Former Utah governor Jon Huntsman is many things to many people: the “media’s candidate,” the GOP’s best hope to win moderates in 2012, or a non-factor. Five reasons he might have to wait until 2016. In fact, that might be his plan.
1. The “opportunism” problem – the “opportunist” charge sticks to Jon Huntsman, almost by default. Having accepted the ambassadorship to China, only to quit the job to run against the president who hired him even sticks in the craws of conservatives who hate Barack Obama. Getting past that image will be a challenge. And the White House knows it, which is why David Axelrod — now working outside 1600 PA, for the re-election campaign, has been harping on Huntsman’s support for Obama while in office, and the fact that he never spoke up, if he had differences with the president while repping the U.S. in China. The biggest problem for Huntsman is that to win the nomination, he will have to go pretty hard against Obama, but every time he does, the opportunism question will be raised again, even if in the backs of people’s minds.
2. The “Obama bromance” problem — Inexorably linked to the opportunism issue is Huntsman’s “bromance” problem. Just having worked for the president will cause any Republican to rub the GOP base the wrong way. And when you type “jonhuntsman.com” into a search engine, you get a gushing, veritable love letter Huntsman once wrote to the president. That isn’t helpful with the GOP base, whose white-hot hatred for the president is the single biggest driving force in Republican politics right now, and as Rachel Maddow pointed out on her show last week, it also proves Huntsman’s team didn’t think ahead in terms of Internet strategy, since they failed to buy up the relevant domains.

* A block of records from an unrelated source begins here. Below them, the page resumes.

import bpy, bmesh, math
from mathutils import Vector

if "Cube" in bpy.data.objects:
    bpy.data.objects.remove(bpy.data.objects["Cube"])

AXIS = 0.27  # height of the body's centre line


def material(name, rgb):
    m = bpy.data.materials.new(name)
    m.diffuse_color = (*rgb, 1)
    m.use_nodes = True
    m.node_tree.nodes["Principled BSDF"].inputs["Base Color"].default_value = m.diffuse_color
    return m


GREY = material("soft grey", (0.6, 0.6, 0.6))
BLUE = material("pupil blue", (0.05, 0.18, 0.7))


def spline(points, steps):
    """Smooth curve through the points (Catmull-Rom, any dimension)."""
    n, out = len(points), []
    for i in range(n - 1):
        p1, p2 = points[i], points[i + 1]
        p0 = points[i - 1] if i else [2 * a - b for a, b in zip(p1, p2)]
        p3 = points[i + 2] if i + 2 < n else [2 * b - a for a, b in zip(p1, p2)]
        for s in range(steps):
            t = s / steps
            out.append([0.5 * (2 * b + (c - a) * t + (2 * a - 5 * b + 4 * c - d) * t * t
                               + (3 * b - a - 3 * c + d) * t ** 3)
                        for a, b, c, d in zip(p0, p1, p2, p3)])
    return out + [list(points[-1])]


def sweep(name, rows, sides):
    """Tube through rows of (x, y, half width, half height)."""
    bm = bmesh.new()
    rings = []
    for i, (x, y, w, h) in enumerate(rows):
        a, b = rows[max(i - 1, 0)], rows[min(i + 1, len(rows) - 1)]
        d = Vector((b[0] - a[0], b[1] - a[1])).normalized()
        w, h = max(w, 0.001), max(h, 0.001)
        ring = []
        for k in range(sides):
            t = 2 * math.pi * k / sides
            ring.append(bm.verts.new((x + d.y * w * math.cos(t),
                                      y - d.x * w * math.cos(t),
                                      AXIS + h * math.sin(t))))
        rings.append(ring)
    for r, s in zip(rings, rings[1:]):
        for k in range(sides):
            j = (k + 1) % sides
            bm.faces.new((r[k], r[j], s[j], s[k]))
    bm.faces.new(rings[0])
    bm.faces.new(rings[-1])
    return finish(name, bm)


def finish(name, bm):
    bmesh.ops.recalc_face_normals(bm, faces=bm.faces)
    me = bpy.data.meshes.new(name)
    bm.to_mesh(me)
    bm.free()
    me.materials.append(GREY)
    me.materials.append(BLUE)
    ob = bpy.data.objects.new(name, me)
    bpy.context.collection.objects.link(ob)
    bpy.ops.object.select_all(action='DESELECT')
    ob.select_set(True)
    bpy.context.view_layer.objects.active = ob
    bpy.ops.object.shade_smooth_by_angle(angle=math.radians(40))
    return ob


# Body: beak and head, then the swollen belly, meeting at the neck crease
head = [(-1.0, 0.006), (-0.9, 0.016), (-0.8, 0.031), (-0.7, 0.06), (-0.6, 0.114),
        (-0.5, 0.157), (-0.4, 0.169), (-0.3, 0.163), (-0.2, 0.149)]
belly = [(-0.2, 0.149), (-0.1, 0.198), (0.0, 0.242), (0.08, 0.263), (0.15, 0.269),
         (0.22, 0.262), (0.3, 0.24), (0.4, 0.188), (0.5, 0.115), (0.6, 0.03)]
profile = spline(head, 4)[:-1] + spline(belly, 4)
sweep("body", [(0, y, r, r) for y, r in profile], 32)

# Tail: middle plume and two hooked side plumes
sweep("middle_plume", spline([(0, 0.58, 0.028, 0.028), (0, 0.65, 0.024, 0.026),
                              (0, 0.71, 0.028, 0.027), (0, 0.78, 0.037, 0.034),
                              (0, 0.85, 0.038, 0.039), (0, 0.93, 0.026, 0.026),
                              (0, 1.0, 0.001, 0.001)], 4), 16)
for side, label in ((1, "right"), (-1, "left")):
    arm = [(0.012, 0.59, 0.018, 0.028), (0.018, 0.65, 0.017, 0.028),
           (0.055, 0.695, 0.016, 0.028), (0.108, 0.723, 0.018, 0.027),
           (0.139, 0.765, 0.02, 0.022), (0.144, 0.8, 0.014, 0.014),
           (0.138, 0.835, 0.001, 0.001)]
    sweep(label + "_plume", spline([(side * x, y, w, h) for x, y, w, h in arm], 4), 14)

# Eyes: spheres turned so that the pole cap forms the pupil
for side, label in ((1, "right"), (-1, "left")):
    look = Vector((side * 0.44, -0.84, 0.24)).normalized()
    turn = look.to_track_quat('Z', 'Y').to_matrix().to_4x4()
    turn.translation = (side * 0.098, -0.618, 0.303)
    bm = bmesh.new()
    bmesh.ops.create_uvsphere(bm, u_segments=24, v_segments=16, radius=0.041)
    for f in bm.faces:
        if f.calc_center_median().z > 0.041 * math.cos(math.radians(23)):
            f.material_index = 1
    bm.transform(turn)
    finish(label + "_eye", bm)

3. The inauthenticity problem – Huntsman is a conservative, but in the sense that John McCain or former Florida governor Charlie Crist have been (or George H.W. Bush, for that matter.) His stances on global warming (he supported cap and trade policies prior to his recent flip-flop), driver’s licenses for illegal immigrants (he signed a bill into law that granted them) and opposed a border fence, support for an individual mandate for healthcare and gay civil unions, and his eager acceptance of federal stimulus money for his state (in fact, he thought the stim wasn’t big enough), have already pegged him as a RINO to base Republicans — well, the ones who know who he is. Huntsman has tried to counter that by taking a hard like against Obama’s Afghanistan policy, backing away from some of his former stances and supporting the Ryan plan for Medicare. But if you read the comments section under any HotAir story about him, it doesn’t seem to be working. Even coming in a surprise second in that RLC straw poll isn’t helping, since it’s already leaked out that Team Huntsman appears to have paid supporters to show up and vote for him (Huntsman himself missed the event … due to a cold. More on the help he got in New Orleans here.) And being the media’s favorite candidate (he’s the subject of a glowing NYT Magazine profile ahead of his announcement in New York) isn’t going to help build Huntsman’s credibility with the conservative base. In fact, quite the opposite.
4. The duplication problem – Mitt Romney is a former governor … Jon Huntsman is a former governor. Mitt Romney is a Mormon, and Huntsman is too. Romney is a mega-rich son of a privileged family, and so is Huntsman. With Romney occupying much of the space Huntsman wants (reasonable, business-minded conservative who isn’t a right wing nut) there isn’t necessarily space for another version (albeit a less disliked one) of Mitt. Particularly one who essentially is to Romney’s left.
5. The “fill in the blanks” problem. When you’re an unknown candidate, all the media love in the world isn’t going to stop reporters (and your opponents) from digging into your background. Even before he announces, potential negatives are already seeping out regarding Huntsman’s business dealings, including his family’s company selling potential weapons materials to Iran, and making bank on Chinese investments while he was ambassador to that country. Mitt Romney has never been shy about being ruthless with opposition research, and he’s sure to see Huntsman as a threat. So Huntsman should brace himself for in-coming.
The other potential problem for Huntsman, as for Romney, is his Mormonism. A new Gallup poll suggests that about a fifth of Republicans would have a problem supporting a Mormon candidate for president. That’s not a deal breaker, particularly since hard core conservatives are wildly supportive of Mormon TV and radio personality Glenn Beck, who has probably done more than anyone in public life to mainstream adherents of the religion. The Mormon thing is also a reason why running for president now was probably Huntsman’s best gambit if he wants to be a serious contender for the jump ball election in 2016 (when the turn-coat question will be off the table, since Barack Obama won’t be running). Huntsman could not be the vice presidential nominee, to Mitt Romney (because two Mormons would likely be a non-starter) or really to any candidate, since any of them will likely have to choose a candidate with strong religious right and tea party bona fides, or someone who fills the party’s ethnic or gender void. So running is his only means of getting enough name ID to be a successful second chance candidate in 2016.
Related: Huntsman looks good on paper (The Atlantic)
UPDATE: Democrats attack, one day out from the Huntsman announce:
Meanwhile, John Bolton and his mustache are not impressed by Huntsman’s career choices.